That leaves a new and rapidly developing technology: daylight LED (light emitting diode). These have come a long way over the last few years. And some LED products are significantly better better and longer lived than others. After a quite a lot of research I invested in a box-load of these...
They cost the princely sum of £5 each! And they are simply fantastic. The E27 variety fits standard E27 (27mm Edison screw) holders. The addition of £1 adaptors makes them fit a standard B22 bayonet too. They are also designed to swivel so you can get the light exactly where you want it. I use the "big" 13 watt "day white" (6000 Kelvin) variant. These have 60 x "5050 SMD" (5mm x 5mm surface mounted device) LED chips each containing three sub-LED's. All of which seem of a fairly uniform quality and colour temperature.
Are they good enough?
Out of curiosity, I contacted the supplier back in 2014 for some more technical information. Who, in turn, contacted the manufacturer on my behalf.

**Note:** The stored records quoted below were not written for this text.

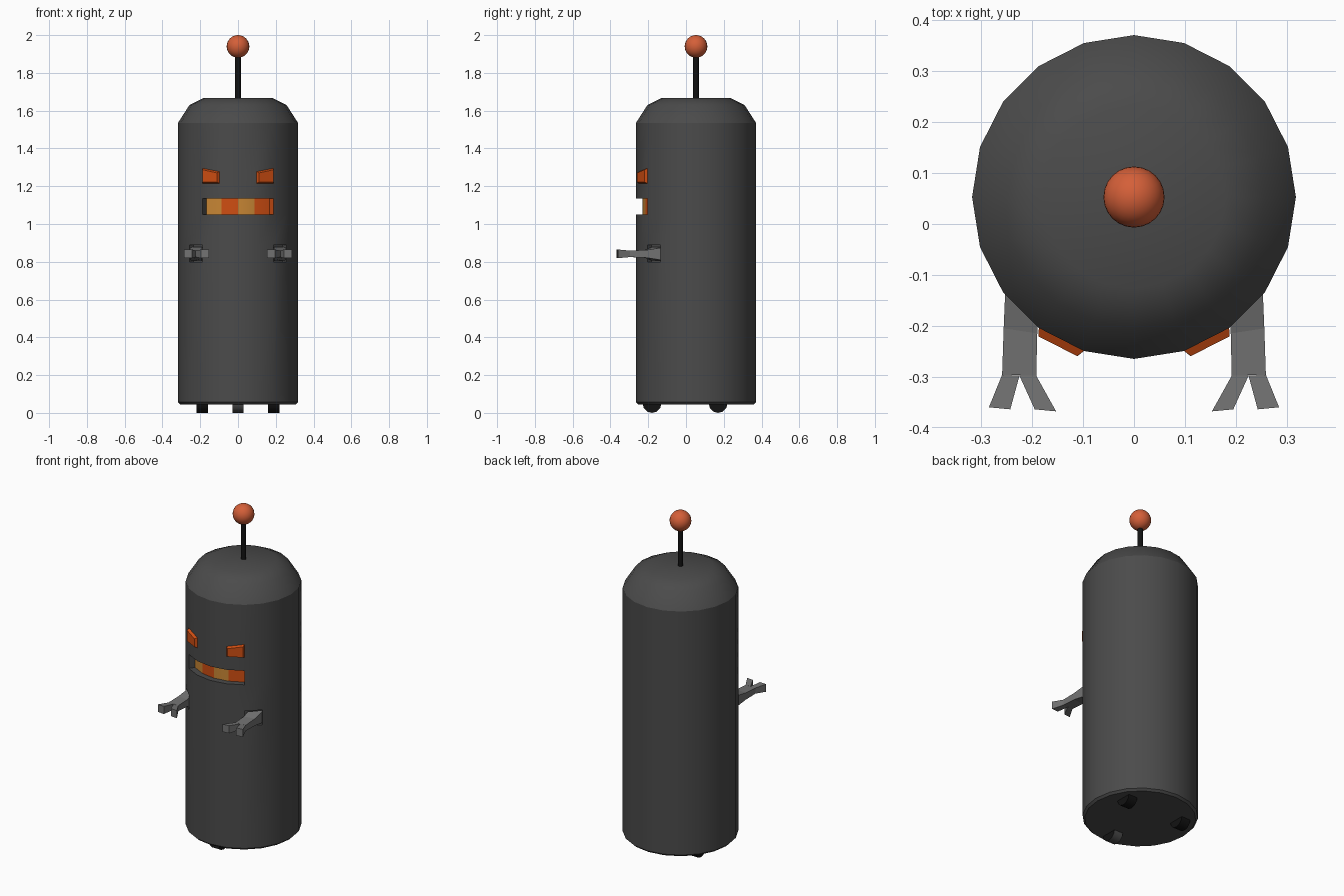
import bpy, bmesh, math
from mathutils import Vector, Matrix

cube = bpy.data.objects.get("Cube")
if cube:
    bpy.data.objects.remove(cube, do_unlink=True)


def material(name, r, g, b):
    m = bpy.data.materials.new(name)
    m.use_nodes = True
    m.diffuse_color = (r, g, b, 1)
    m.node_tree.nodes["Principled BSDF"].inputs["Base Color"].default_value = (r, g, b, 1)
    return m


GREY = material("dark grey", 0.07, 0.07, 0.07)
ORANGE = material("burnt orange", 0.62, 0.075, 0.006)
AMBER = material("amber", 0.58, 0.24, 0.035)
CORAL = material("coral", 0.66, 0.115, 0.04)
STEEL = material("steel grey", 0.17, 0.17, 0.17)
BLACK = material("black", 0.006, 0.006, 0.006)

CY = 0.053      # y of the body axis
SIDES = 20
RADIUS = 0.318


def finish(name, bm, mats, angle=31.2):
    bmesh.ops.recalc_face_normals(bm, faces=bm.faces)
    me = bpy.data.meshes.new(name)
    bm.to_mesh(me)
    bm.free()
    for m in mats:
        me.materials.append(m)
    ob = bpy.data.objects.new(name, me)
    bpy.context.collection.objects.link(ob)
    bpy.ops.object.select_all(action='DESELECT')
    ob.select_set(True)
    bpy.context.view_layer.objects.active = ob
    bpy.ops.object.shade_smooth_by_angle(angle=math.radians(angle))
    return ob


# Body: a lathed drum with rows placed for the face and arm sockets
profile = [(0.306, 0.045), (RADIUS, 0.057), (RADIUS, 0.80), (RADIUS, 0.89),
           (RADIUS, 1.05), (RADIUS, 1.135), (RADIUS, 1.215), (RADIUS, 1.285),
           (RADIUS, 1.535), (0.257, 1.63), (0.18, 1.668)]
ARM_ROW, MOUTH_ROW, EYE_ROW = 2, 4, 6
bm = bmesh.new()
rings = []
for r, z in profile:
    rings.append([bm.verts.new((r * math.cos(math.tau * i / SIDES),
                                CY + r * math.sin(math.tau * i / SIDES), z))
                  for i in range(SIDES)])
grid = {}
for row in range(len(rings) - 1):
    for i in range(SIDES):
        j = (i + 1) % SIDES
        grid[row, i] = bm.faces.new((rings[row][i], rings[row][j],
                                     rings[row + 1][j], rings[row + 1][i]))
bm.faces.new(rings[0][::-1])
bm.faces.new(rings[-1])
# Slanted brows
for i, dz in ((13, 0.01), (14, -0.008), (16, -0.008), (17, 0.01)):
    rings[EYE_ROW + 1][i].co.z += dz
bm.normal_update()

# Eyes: raised bevelled blocks
eyes = [grid[EYE_ROW, 13], grid[EYE_ROW, 16]]
rim = bmesh.ops.inset_individual(bm, faces=eyes, thickness=0.01, depth=0.015)["faces"]
for f in eyes + rim:
    f.material_index = 1

# Arm sockets: sunken pockets
sockets = [grid[ARM_ROW, 12], grid[ARM_ROW, 17]]
bmesh.ops.inset_individual(bm, faces=sockets, thickness=0.0, depth=-0.03)

# Mouth: a sunken slot with alternating teeth
teeth = [grid[MOUTH_ROW, i] for i in range(13, 17)]
walls = bmesh.ops.inset_region(bm, faces=teeth, thickness=0.0, depth=0.0,
                               use_boundary=True)["faces"]
for v in {v for f in teeth for v in f.verts}:
    v.co.x *= 0.282 / RADIUS
    v.co.y = CY + (v.co.y - CY) * 0.282 / RADIUS
for k, f in enumerate(teeth):
    f.material_index = 1 if k % 2 else 2
for f in walls:
    f.normal_update()
    if abs(f.normal.z) < 0.5 and f.calc_center_median().x > 0.1:
        f.material_index = 1
finish("body", bm, [GREY, ORANGE, AMBER])


# Arms: a tapering forearm and two splayed fingers
def loft(bm, sections):
    loops = []
    for (x0, y0), (x1, y1), h in sections:
        loops.append([bm.verts.new((x, y, 0.842 + z)) for x, y, z in
                      ((x0, y0, -h), (x1, y1, -h), (x1, y1, h), (x0, y0, h))])
    for a, b in zip(loops, loops[1:]):
        for i in range(4):
            j = (i + 1) % 4
            bm.faces.new((a[i], a[j], b[j], b[i]))
    bm.faces.new(loops[0][::-1])
    bm.faces.new(loops[-1])


inner, crotch, outer = (0.192, -0.298), (0.225, -0.298), (0.259, -0.296)
for side, label in ((1, "left"), (-1, "right")):
    bm = bmesh.new()
    loft(bm, [((0.19, -0.18), (0.252, -0.11), 0.036),
              ((0.19, -0.215), (0.256, -0.205), 0.021),
              (inner, outer, 0.017)])
    loft(bm, [(inner, crotch, 0.017), ((0.153, -0.368), (0.195, -0.364), 0.023)])
    loft(bm, [(crotch, outer, 0.017), ((0.243, -0.364), (0.285, -0.36), 0.023)])
    bmesh.ops.scale(bm, vec=(side, 1, 1), verts=bm.verts)
    finish(label + "_arm", bm, [STEEL], 10)

# Antenna rod and ball
bm = bmesh.new()
bmesh.ops.create_cone(bm, cap_ends=True, segments=12, radius1=0.015, radius2=0.015,
                      depth=0.26, matrix=Matrix.Translation((0, CY, 1.78)))
finish("antenna_rod", bm, [BLACK], 35)
bm = bmesh.new()
bmesh.ops.create_uvsphere(bm, u_segments=24, v_segments=16, radius=0.06,
                          matrix=Matrix.Translation((0, CY, 1.94)))
finish("antenna_ball", bm, [CORAL], 60)

# Wheels: one at the front, two at the back
for name, x, y, tread in (("front_wheel", 0, -0.18, 1),
                          ("left_back_wheel", 0.19, 0.17, 0),
                          ("right_back_wheel", -0.19, 0.17, 0)):
    bm = bmesh.new()
    place = Matrix.Translation((x, y, 0.05)) @ Matrix.Rotation(math.pi / 2, 4, 'Y')
    bmesh.ops.create_cone(bm, cap_ends=True, segments=12, radius1=0.05, radius2=0.05,
                          depth=0.06, matrix=place)
    bm.normal_update()
    for f in bm.faces:
        if abs(f.normal.x) < 0.5:
            f.material_index = tread
    finish(name, bm, [BLACK, GREY], 35)
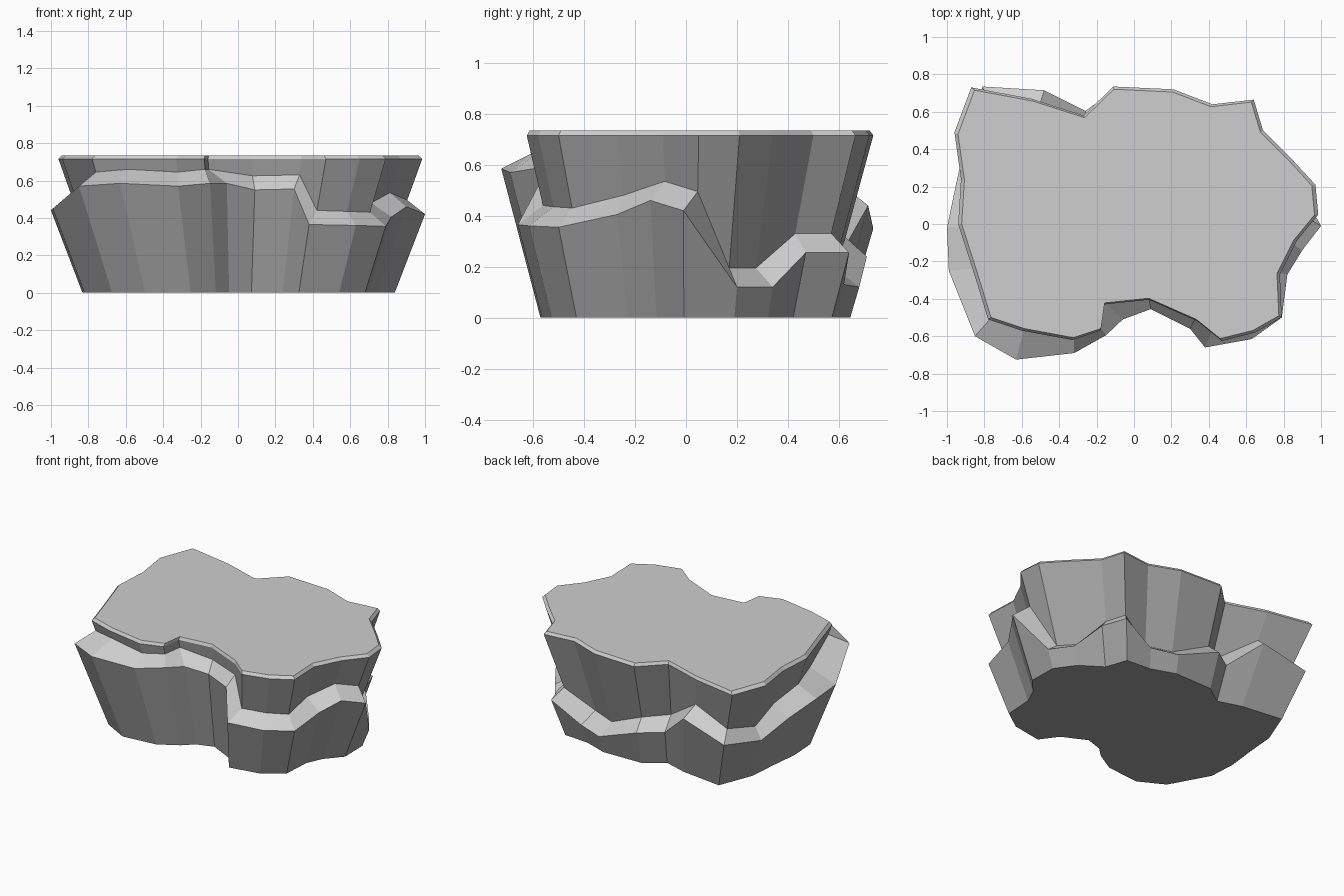
import bpy, bmesh

if "Cube" in bpy.data.objects:
    bpy.data.objects.remove(bpy.data.objects["Cube"])

TOP_Z, RIM_Z, LEDGE_RISE = 0.735, 0.715, 0.075

# Paired outlines, counter-clockwise from front left:
# upper rim x, y, then ledge edge x, y, z
OUTLINE = [
    (-.78, -.51, -.85, -.60, .57), (-.60, -.57, -.63, -.725, .585),
    (-.33, -.62, -.32, -.69, .57), (-.18, -.57, -.15, -.595, .585),
    (-.16, -.43, -.06, -.51, .585), (.08, -.405, .09, -.455, .55),
    (.34, -.52, .30, -.56, .555), (.47, -.625, .38, -.66, .365),
    (.65, -.58, .63, -.615, .36), (.79, -.50, .79, -.50, .355),
    (.78, -.27, .82, -.27, .405), (.87, -.09, .90, -.14, .46),
    (.985, .05, 1.0, -.01, .42), (.97, .21, .88, .20, .12),
    (.85, .34, .78, .34, .12), (.69, .50, .66, .47, .255),
    (.64, .665, .60, .64, .255), (.42, .64, .38, .62, .13),
    (.21, .72, .20, .68, .12), (-.11, .735, -.11, .71, .24),
    (-.27, .58, -.26, .605, .245), (-.55, .67, -.48, .715, .44),
    (-.87, .73, -.81, .735, .35), (-.96, .49, -.90, .45, .30),
    (-.925, .24, -.95, .22, .38), (-.94, 0, -1.0, -.02, .44),
    (-.86, -.25, -.99, -.25, .45),
]


def material(name, value):
    m = bpy.data.materials.new(name)
    m.diffuse_color = (value, value, value, 1)
    m.use_nodes = True
    m.node_tree.nodes["Principled BSDF"].inputs["Base Color"].default_value = m.diffuse_color
    return m


def scaled(x, y, s, z):
    return (x * s, y * s, z)


# Rings of the rock from base to top; both tiers flare outward with height
base, ledge_outer, ledge_inner, rim, cap = [], [], [], [], []
for tx, ty, lx, ly, lz in OUTLINE:
    iz = lz + LEDGE_RISE
    base.append(scaled(lx, ly, 1 / (1 + 0.46 * lz), 0))
    ledge_outer.append((lx, ly, lz))
    ledge_inner.append(scaled(tx, ty, 1 - 0.37 * (RIM_Z - iz), iz))
    rim.append((tx, ty, RIM_Z))
    cap.append(scaled(tx, ty, 0.98, TOP_Z))

bm = bmesh.new()
rings = [[bm.verts.new(p) for p in r] for r in (base, ledge_outer, ledge_inner, rim, cap)]
n = len(OUTLINE)

# Bands: lower wall, ledge, upper wall, rim chamfer (walls dark, ledges light)
for k, (low, high) in enumerate(zip(rings, rings[1:])):
    for i in range(n):
        j = (i + 1) % n
        f = bm.faces.new((low[i], low[j], high[j], high[i]))
        f.material_index = k % 2
# Underside and flat top
bm.faces.new(rings[0][::-1]).material_index = 0
bm.faces.new(rings[-1]).material_index = 1
bmesh.ops.recalc_face_normals(bm, faces=bm.faces[:])

mesh = bpy.data.meshes.new("ledged_rock")
bm.to_mesh(mesh)
bm.free()
mesh.materials.append(material("dark grey stone", 0.36))
mesh.materials.append(material("light grey stone", 0.62))
rock = bpy.data.objects.new("ledged_rock", mesh)
bpy.context.collection.objects.link(rock)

It claims a light output of just under 100 lumens per watt, and a CRI (colour rendering index) of 0.85. Granted, this is not perfect. But it's good enough - especially for use with modern digital cameras (i.e. those that that allow custom/manual white balance). Manufacturer also reckons that with its integral switched-mode, constant-current power supply and the sophisticated aluminium heat sink assembly, you can reasonably expect a genuine service life in excess of 50,000 hours. Supports a wide range of mains voltage standards - any AC supply between 85 volts and 265 volts, and frequency 45 to 65 hertz - handy if you are travelling with them.
Whilst they are not as bright as studio flash (by several orders of magnitude), you can still achieve reasonably workable light levels - good enough to shoot at 1/30 second, f/4 or f/5.6. They also have the advantage of being very "predictable"- e.g. you can make shiny things look really shiny - or not - as you wish. And they are bags of fun if you like using old-fashioned filters (star-burst, diffraction, etc.).
A few snaps using them...
Personally, I think these things are amazing. I am surprised more photographers don't use them. At a fiver each, they have to be worth a punt. If you don't like them, then you can redeploy them as ordinary low-energy light bulbs around your home or office! It's a nice quality light and they look really cool, IMO. The fact they swivel means you can use them as spots and as up-lighters. FWIW I like them so much that I replaced almost all the bulbs in our house with these things. :-)
Disclaimers. I have no relationship with either the supplier or manufacturer of the units described above. If you are making any electrical connections then you should consult a qualified electrician. It is your responsibility to ensure your studio/work area is safe. This is just one type of daylight LED currently on the market. Other types are available and may or may not be more suited to your needs.